Free Trade is a scheme followed by some international markets in which the countries’ governments allow imports from, or exports to other countries without any restrictions. Countries that engage in Free Trade usually lower trade barriers such as tariffs and import quotas. Many economists recommend Free Trade as the best way to maximize the potential of the global economy because it generates economic growths, fosters economic freedom, enables foreign direct investment and so on. However, some economists argue against Free Trade after highlighting its disadvantages. The following are the disadvantages of engaging in Free Trade; 1.
Free trade helps communication and bolsters the exchange between different corporations leading to more co-operation and innovation which has resulted in much more innovative products which are helping to combat climate change. Researchers widely agree that trade is responsible for more than 75% of technology transfers. It is similar to the approach of multi-national corporations (MNC 's), where technological expertise is exported to the host country to increase production and efficiency. The co-operation between corporations tend to emphasize on more environmentally friendly production methods leading to better and more eco-friendly goods to be produced. Another possible way of looking at it is the increased transfer of modern (and thus cleaner)

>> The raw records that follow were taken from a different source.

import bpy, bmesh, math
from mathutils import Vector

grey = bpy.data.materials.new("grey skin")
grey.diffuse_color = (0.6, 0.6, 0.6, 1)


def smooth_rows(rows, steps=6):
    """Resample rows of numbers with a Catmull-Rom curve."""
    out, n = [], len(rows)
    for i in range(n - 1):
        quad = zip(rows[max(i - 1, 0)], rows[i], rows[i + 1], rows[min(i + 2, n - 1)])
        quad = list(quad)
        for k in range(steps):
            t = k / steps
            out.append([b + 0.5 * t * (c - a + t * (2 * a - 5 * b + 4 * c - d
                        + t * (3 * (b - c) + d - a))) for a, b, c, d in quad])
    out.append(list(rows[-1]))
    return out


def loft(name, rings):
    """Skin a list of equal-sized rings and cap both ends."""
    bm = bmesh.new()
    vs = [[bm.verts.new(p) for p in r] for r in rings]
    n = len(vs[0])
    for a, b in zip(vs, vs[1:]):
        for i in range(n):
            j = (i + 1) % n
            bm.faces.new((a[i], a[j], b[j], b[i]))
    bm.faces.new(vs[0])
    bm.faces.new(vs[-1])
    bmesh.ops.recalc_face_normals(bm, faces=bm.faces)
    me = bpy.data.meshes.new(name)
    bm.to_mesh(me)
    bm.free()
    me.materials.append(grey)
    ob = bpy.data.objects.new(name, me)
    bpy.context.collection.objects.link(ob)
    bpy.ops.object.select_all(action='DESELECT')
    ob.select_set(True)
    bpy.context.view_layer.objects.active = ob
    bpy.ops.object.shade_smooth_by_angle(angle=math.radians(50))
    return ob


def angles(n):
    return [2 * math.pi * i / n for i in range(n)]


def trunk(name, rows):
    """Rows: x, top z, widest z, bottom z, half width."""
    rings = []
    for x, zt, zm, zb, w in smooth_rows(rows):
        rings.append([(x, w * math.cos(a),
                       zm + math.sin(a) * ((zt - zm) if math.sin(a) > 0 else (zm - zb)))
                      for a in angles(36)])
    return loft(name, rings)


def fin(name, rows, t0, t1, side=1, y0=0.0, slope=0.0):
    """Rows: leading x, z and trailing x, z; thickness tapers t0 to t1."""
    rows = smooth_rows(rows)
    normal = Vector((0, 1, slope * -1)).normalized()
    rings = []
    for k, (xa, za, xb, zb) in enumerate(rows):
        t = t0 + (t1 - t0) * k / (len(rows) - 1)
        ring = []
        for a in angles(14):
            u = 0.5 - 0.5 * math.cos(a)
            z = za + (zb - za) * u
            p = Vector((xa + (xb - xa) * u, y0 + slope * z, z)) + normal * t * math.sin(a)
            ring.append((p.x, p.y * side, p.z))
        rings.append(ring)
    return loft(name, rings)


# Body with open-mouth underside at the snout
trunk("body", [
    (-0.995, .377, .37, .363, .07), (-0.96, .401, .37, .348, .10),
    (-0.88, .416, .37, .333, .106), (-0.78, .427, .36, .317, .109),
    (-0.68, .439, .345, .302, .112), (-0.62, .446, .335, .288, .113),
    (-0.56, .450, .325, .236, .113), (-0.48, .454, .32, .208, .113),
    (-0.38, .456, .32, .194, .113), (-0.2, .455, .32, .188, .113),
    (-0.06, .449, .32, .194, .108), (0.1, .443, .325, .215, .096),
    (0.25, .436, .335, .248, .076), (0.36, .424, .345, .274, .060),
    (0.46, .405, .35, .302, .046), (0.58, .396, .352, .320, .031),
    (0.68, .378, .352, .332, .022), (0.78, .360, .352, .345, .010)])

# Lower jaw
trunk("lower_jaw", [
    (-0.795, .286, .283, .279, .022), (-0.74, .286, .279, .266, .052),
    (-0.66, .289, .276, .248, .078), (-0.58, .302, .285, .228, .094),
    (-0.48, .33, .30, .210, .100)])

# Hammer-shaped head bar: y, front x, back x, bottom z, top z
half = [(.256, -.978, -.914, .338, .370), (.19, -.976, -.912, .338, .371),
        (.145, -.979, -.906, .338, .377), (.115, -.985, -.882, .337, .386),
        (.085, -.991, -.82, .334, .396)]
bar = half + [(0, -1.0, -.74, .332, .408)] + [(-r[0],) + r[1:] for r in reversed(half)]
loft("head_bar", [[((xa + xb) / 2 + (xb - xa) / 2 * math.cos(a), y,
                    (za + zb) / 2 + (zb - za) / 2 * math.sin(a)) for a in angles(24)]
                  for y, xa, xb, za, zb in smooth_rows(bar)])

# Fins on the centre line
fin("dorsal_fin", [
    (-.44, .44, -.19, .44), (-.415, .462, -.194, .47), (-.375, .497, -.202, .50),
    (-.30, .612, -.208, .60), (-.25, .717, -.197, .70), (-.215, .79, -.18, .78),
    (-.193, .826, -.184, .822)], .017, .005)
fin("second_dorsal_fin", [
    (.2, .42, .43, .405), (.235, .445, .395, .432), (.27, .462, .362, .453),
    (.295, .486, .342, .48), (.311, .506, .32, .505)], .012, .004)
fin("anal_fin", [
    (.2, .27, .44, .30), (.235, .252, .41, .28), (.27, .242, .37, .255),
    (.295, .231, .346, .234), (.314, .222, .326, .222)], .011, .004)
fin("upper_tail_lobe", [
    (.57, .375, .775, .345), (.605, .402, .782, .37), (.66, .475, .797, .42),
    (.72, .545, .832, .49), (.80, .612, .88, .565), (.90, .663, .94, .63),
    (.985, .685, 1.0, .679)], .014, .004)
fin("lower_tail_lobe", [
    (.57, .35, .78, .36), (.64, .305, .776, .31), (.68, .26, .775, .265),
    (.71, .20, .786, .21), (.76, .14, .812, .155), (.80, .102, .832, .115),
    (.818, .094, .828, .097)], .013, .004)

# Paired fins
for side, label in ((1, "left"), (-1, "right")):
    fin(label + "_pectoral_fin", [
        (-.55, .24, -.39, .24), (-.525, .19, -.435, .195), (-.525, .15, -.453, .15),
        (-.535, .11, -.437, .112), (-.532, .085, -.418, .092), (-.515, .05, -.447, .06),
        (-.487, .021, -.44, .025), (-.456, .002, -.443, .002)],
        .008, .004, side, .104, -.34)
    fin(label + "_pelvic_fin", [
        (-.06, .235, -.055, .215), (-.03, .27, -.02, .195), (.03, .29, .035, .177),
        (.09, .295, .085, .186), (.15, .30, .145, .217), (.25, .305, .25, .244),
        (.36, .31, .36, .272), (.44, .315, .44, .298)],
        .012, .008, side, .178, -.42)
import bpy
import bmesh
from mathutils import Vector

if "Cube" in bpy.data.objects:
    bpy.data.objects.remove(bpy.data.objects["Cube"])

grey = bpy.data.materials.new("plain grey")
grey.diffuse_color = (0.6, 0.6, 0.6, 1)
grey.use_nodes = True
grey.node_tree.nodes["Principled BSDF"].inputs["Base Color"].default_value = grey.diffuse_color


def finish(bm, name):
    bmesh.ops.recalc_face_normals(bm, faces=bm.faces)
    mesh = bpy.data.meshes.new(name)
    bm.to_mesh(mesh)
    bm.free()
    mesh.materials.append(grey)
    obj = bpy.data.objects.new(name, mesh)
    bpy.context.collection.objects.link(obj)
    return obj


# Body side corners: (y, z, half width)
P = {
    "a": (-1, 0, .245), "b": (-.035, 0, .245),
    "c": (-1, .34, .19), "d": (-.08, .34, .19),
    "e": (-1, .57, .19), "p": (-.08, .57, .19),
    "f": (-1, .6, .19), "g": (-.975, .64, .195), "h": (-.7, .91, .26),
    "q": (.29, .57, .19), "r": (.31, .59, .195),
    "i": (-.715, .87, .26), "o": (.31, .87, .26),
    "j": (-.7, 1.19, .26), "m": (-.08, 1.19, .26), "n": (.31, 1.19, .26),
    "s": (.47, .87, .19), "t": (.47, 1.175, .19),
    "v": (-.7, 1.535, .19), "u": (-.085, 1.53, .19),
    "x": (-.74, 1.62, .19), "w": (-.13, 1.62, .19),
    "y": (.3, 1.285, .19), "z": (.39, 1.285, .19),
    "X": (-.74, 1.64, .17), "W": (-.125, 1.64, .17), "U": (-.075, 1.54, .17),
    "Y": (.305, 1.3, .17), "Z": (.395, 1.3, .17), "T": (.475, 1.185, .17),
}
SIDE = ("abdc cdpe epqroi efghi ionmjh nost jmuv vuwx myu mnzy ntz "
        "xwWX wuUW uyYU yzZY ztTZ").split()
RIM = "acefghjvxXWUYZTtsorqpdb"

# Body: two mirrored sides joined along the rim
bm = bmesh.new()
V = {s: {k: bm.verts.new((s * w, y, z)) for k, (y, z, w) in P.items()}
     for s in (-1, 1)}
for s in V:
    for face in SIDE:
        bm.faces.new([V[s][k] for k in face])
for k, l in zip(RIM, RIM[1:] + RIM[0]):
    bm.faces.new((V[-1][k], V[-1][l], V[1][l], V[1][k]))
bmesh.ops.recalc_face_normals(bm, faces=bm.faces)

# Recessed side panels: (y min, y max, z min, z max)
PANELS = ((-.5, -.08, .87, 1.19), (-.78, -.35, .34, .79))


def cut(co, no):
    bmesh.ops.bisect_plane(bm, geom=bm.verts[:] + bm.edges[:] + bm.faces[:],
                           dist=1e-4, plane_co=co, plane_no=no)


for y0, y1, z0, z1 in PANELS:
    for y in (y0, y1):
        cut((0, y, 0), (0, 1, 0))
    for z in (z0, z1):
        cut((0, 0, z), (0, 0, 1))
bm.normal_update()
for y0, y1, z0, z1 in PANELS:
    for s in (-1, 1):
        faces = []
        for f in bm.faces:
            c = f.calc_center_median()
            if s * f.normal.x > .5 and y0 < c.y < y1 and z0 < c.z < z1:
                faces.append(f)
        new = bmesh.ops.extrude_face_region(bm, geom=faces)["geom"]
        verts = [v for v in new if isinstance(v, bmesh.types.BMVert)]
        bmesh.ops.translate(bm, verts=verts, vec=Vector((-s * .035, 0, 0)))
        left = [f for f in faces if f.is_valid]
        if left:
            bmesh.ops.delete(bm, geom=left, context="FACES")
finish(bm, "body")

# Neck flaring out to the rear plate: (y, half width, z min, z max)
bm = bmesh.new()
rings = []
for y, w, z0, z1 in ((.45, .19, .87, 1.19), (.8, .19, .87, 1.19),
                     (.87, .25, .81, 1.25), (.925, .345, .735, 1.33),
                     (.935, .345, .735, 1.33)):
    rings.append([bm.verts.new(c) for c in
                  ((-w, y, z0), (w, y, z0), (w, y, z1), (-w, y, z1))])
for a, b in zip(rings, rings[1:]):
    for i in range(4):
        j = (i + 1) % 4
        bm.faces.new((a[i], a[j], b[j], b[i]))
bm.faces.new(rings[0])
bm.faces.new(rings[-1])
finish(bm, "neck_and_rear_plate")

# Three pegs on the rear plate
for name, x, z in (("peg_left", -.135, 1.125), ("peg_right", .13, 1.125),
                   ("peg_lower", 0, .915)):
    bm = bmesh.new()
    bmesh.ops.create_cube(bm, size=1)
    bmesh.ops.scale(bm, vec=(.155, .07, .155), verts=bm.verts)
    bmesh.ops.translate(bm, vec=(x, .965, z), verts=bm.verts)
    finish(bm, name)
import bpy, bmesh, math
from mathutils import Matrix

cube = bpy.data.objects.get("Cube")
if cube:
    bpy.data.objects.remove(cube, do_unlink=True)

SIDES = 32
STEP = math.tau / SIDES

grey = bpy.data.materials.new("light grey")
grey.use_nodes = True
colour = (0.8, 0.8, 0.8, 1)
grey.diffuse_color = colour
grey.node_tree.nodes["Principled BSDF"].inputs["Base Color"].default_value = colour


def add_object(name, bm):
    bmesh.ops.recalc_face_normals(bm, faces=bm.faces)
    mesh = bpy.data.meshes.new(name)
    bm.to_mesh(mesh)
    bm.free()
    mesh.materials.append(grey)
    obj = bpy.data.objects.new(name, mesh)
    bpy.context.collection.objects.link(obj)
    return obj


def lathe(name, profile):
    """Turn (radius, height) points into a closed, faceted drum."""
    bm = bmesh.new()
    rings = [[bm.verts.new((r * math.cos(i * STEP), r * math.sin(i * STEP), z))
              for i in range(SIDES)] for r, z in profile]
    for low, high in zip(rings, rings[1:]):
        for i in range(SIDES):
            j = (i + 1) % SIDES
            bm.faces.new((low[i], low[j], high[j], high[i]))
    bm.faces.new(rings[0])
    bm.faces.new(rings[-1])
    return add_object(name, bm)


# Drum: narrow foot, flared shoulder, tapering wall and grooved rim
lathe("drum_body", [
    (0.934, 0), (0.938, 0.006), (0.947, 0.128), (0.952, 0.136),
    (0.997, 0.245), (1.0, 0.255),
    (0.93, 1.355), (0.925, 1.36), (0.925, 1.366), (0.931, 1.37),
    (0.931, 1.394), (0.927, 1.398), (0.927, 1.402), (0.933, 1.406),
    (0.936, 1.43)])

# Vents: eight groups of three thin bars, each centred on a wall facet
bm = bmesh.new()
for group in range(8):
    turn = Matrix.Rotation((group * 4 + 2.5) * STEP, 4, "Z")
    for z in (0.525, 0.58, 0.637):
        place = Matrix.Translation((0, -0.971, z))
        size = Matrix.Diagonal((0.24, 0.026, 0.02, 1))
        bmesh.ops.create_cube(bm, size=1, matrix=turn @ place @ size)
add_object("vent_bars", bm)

Globalisationhas also reduced trade batrriers and has allowed free flow of gOods, services and labour from one place to another which has allowed countries to specialize in production of goods whichas a result has increased the productivity of firms in countries and minimised thier costs as well.Globaliosation also allows countriesto obtain goods at cheaper prices which could prove to expensive to produce in thier own country.This process also enhances competition between countries through easierflow of goods and services between countires whichis an effective way of enhancing innovation to produce better quality goods. the rise in globalisation has increased capital flow into developing countries. Foriegn direct investment into developing countries stabalises the countrie 's ecomomic situation. However thier will be net capital outflow that couldlead to negative effects on trade. Large capital inflows into countries could be caused by appreciation in exchange erates and inflATIONARY PRESSURE that impacton country 's current acount.